Ford’s New Private Car-Share Program Reminds Me of My College DaysFebruary 1, 2016 – Articles Are We There Yet? - Transportation Law Blog
While auto journalists swooned over the latest offerings at the Detroit Auto Show a few weeks ago, Ford had the most interesting launch of the bunch. It unveiled a pilot program called Ford Credit Link offering shared leasing of their vehicles to as many as three people. Ford’s fractional leasing program/private car-share is clearly targeted at college kids, city-dwellers, and even families where the individuals may only need the car for intermittent use but want to spread the costs of ownership amongst people they trust.

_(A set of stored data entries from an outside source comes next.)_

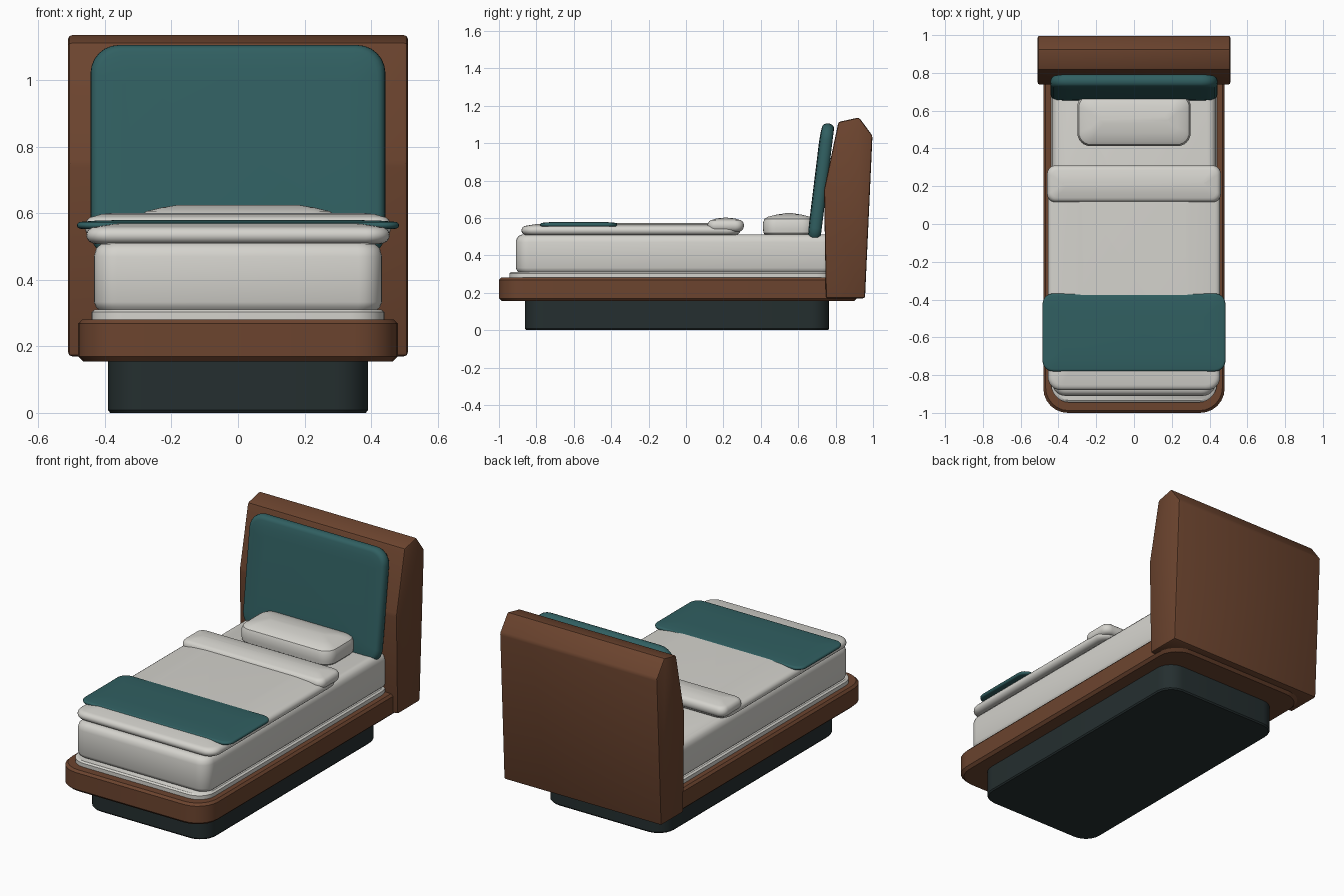
import bpy, bmesh, math

if "Cube" in bpy.data.objects:
    bpy.data.objects.remove(bpy.data.objects["Cube"])


def mat(name, c):
    m = bpy.data.materials.new(name)
    m.diffuse_color = (*c, 1)
    m.use_nodes = True
    m.node_tree.nodes["Principled BSDF"].inputs["Base Color"].default_value = m.diffuse_color
    return m


WOOD = mat("brown_wood", (0.15, 0.058, 0.028))
TEAL = mat("teal_fabric", (0.03, 0.115, 0.12))
LINEN = mat("off_white_linen", (0.66, 0.65, 0.61))
DARK = mat("dark_plinth", (0.018, 0.028, 0.029))


def finish(name, bm, material, angle=35):
    bmesh.ops.recalc_face_normals(bm, faces=bm.faces)
    me = bpy.data.meshes.new(name)
    bm.to_mesh(me)
    bm.free()
    me.materials.append(material)
    ob = bpy.data.objects.new(name, me)
    bpy.context.collection.objects.link(ob)
    bpy.ops.object.select_all(action='DESELECT')
    ob.select_set(True)
    bpy.context.view_layer.objects.active = ob
    bpy.ops.object.shade_smooth_by_angle(angle=math.radians(angle))
    return ob


def slab(name, hx, y0, y1, r, layers, material, seg=6, angle=35):
    """Rounded rectangle lofted through (inset, z) layers, capped at both ends."""
    bm = bmesh.new()
    cy, hy = (y0 + y1) / 2, (y1 - y0) / 2
    rings = []
    for inset, z in layers:
        ax, ay, rr = hx - inset, hy - inset, max(r - inset * 0.6, 0.02)
        ring = []
        for q, (sx, sy) in enumerate([(1, 1), (-1, 1), (-1, -1), (1, -1)]):
            for i in range(seg + 1):
                a = math.pi / 2 * (q + i / seg)
                ring.append(bm.verts.new((sx * (ax - rr) + rr * math.cos(a),
                                          cy + sy * (ay - rr) + rr * math.sin(a), z)))
        rings.append(ring)
    n = len(rings[0])
    for lo, hi in zip(rings, rings[1:]):
        for i in range(n):
            bm.faces.new((lo[i], lo[(i + 1) % n], hi[(i + 1) % n], hi[i]))
    bm.faces.new(rings[0])
    bm.faces.new(rings[-1])
    return finish(name, bm, material, angle)


def soft(z0, z1, e, dome=0.0, width=0.1):
    """Layers for a pillow-edged slab with an optional domed top."""
    h = (z1 - z0) / 2
    out = [(e * (1 - math.cos(a)), (z0 + z1) / 2 + h * math.sin(a))
           for a in [math.pi / 2 * k / 4 for k in range(-4, 5)]]
    if dome:
        out += [(e + width * 0.4, z1 + dome * 0.65), (e + width, z1 + dome)]
    return out


# Plinth and bed frame
slab("plinth", 0.39, -0.86, 0.765, 0.1,
     [(0.006, 0), (0, 0.008), (0, 0.17)], DARK)
slab("bed_frame", 0.48, -1.0, 0.915, 0.13,
     [(0.015, 0.155), (0, 0.17), (0, 0.268), (0.012, 0.281)], WOOD)

# Mattress base and mattress
slab("mattress_base", 0.44, -0.945, 0.80, 0.1,
     [(0, 0.27), (0, 0.303), (0.01, 0.311)], LINEN)
slab("mattress", 0.433, -0.91, 0.80, 0.07,
     [(0.02, 0.305), (0.006, 0.318), (0, 0.333), (0, 0.47), (0.006, 0.492),
      (0.02, 0.507), (0.035, 0.511)], LINEN)

# Bedding
slab("duvet", 0.456, -0.88, 0.29, 0.07, soft(0.508, 0.559, 0.028, 0.014, 0.15), LINEN)
slab("duvet_fold", 0.46, 0.115, 0.31, 0.045, soft(0.527, 0.59, 0.025, 0.011, 0.06), LINEN)
slab("throw_blanket", 0.484, -0.78, -0.368, 0.055, soft(0.553, 0.574, 0.012, 0.005, 0.1), TEAL)
slab("pillow", 0.3, 0.412, 0.69, 0.07,
     [(0.015, 0.505), (0.002, 0.52), (0, 0.54), (0, 0.575), (0.008, 0.595),
      (0.025, 0.606), (0.07, 0.617), (0.12, 0.625)], LINEN)

# Headboard: side profile (y, z) extruded along x
profile = [(0.748, 0.17), (0.738, 0.75), (0.815, 1.113), (0.925, 1.137),
           (0.997, 1.04), (0.957, 0.17)]
bm = bmesh.new()
face = bm.faces.new([bm.verts.new((-0.51, y, z)) for y, z in profile])
ext = bmesh.ops.extrude_face_region(bm, geom=[face])
bmesh.ops.translate(bm, vec=(1.02, 0, 0),
                    verts=[v for v in ext["geom"] if isinstance(v, bmesh.types.BMVert)])
bmesh.ops.bevel(bm, geom=bm.edges[:], offset=0.011, segments=2, affect='EDGES', profile=0.5)
finish("headboard", bm, WOOD, 25)

# Padded back cushion: slab stood upright and leaned back
cushion = slab("headboard_cushion", 0.443, -0.325, 0.325, 0.085,
               soft(-0.035, 0.03, 0.024, 0.006, 0.08), TEAL)
cushion.rotation_euler = (math.radians(90 - 7), 0, 0)
cushion.location = (0, 0.72, 0.783)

The legal implications for a program like this revolve around the potential impracticalities. Think back to your first apartment in college. It was like your own personal season of The Real World. You had three friends, or like me, one friend and two well-groomed strangers you found by posting a flyer around campus (yes, it was pre-Craigslist). You all signed a lease and plopped down the first month’s rent plus a security deposit. Then, the problems began. After a week you realized that the well-groomed strangers were slobs who liked to invite lots of strangers over to the house. Before long, you had a real tragedy of the commons on your hands. Then one of them decided to move to Japan for a semester and needed to get out of the lease. Suddenly, the well-groomed stranger’s problem was your headache.

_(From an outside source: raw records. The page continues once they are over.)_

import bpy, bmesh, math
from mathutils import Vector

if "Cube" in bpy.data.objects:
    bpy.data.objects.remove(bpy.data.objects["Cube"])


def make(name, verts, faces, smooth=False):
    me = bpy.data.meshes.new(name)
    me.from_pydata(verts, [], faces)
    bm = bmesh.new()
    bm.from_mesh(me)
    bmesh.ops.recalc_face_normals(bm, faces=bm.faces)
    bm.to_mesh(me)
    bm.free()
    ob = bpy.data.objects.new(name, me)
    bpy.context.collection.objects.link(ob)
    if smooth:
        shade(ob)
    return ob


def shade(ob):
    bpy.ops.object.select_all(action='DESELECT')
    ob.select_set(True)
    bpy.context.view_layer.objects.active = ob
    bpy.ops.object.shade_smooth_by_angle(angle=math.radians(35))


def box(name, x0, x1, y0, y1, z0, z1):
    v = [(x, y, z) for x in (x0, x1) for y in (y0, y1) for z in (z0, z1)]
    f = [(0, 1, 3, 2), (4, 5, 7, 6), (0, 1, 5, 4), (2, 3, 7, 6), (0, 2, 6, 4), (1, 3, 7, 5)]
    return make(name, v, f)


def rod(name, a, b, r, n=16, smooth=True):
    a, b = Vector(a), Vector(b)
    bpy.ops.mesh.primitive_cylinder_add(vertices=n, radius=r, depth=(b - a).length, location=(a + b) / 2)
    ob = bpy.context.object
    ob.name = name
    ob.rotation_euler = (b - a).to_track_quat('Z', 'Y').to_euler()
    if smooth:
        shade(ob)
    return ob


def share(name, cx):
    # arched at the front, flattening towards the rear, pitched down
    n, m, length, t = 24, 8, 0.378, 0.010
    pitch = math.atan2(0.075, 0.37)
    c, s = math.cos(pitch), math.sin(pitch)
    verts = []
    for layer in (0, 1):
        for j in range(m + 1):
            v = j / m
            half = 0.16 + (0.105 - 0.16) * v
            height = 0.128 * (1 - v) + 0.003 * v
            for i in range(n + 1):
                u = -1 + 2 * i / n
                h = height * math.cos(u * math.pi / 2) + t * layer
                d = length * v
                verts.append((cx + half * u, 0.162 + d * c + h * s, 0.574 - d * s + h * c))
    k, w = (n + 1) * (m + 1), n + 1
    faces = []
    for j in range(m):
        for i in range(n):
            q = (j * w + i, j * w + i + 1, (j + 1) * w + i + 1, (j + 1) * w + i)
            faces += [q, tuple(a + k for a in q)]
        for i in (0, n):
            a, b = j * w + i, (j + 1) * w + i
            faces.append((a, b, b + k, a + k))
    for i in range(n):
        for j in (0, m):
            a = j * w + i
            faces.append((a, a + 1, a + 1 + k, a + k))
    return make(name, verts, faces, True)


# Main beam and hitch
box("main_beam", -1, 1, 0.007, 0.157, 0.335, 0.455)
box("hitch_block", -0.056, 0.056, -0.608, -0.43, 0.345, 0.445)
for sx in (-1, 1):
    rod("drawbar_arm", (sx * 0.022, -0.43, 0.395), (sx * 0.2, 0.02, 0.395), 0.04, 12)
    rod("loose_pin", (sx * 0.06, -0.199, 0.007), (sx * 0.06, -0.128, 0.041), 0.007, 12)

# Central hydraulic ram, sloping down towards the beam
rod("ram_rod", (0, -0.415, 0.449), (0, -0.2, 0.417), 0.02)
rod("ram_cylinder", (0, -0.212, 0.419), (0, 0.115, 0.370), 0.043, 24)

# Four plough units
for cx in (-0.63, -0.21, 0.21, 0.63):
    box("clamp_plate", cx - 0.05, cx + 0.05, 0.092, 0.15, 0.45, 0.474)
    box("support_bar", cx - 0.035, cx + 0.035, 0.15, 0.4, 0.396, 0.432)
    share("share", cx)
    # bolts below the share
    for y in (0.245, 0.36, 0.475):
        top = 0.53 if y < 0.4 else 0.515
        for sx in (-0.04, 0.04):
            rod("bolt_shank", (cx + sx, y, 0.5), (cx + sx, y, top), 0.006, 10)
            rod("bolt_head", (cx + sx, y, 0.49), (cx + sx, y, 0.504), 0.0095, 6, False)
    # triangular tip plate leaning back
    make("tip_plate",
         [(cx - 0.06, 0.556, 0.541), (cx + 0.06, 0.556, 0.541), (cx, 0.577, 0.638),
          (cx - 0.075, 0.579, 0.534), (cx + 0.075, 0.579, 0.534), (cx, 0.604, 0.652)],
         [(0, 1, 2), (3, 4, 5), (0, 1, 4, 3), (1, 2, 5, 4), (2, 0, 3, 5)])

Ford’s smartest legal move with Credit Link was in making each individual responsible for the lease terms. You’ll find this little disclaimer on the Credit Link info webpage “*Each person is fully responsible for all lease terms; however, the Ford Credit Link app helps your group coordinate payments and scheduling.” In other words, if someone decides they want out of the lease, the remaining parties are on the hook. Clever stuff Ford, just like my landlord in New Brunswick. Other, more typical lease issues would also be spread amongst the group. What happens if your well-groomed stranger dings the car or you can’t get the smell of Red Bull and clove cigarettes out of the thing by lease turn-in? Everyone bears the cost.
If you live in Austin, Texas, you’ll have a chance to test the program out yourself as Austin is the lone test market for Ford. This new way of thinking about car ownership offers the car-share experience with those you know and love or at least those you met by posting an ad. The challenges all lie in the allocation of risk which isn’t an issue with carshare programs like Zip-Car or Car2Go, but certainly present pause for thought with Ford’s private program. If the folks in Austin can make it work, Ford will have a hit on its hands and be ahead of the curve in attracting a functional demographic that doesn’t often buy or lease new cars.
And if you really put you’re thinking cap on, you’ll go after Ford’s sportier offerings. So far I’ve got Patrick George and I down for a GT350R. Anybody in as our third?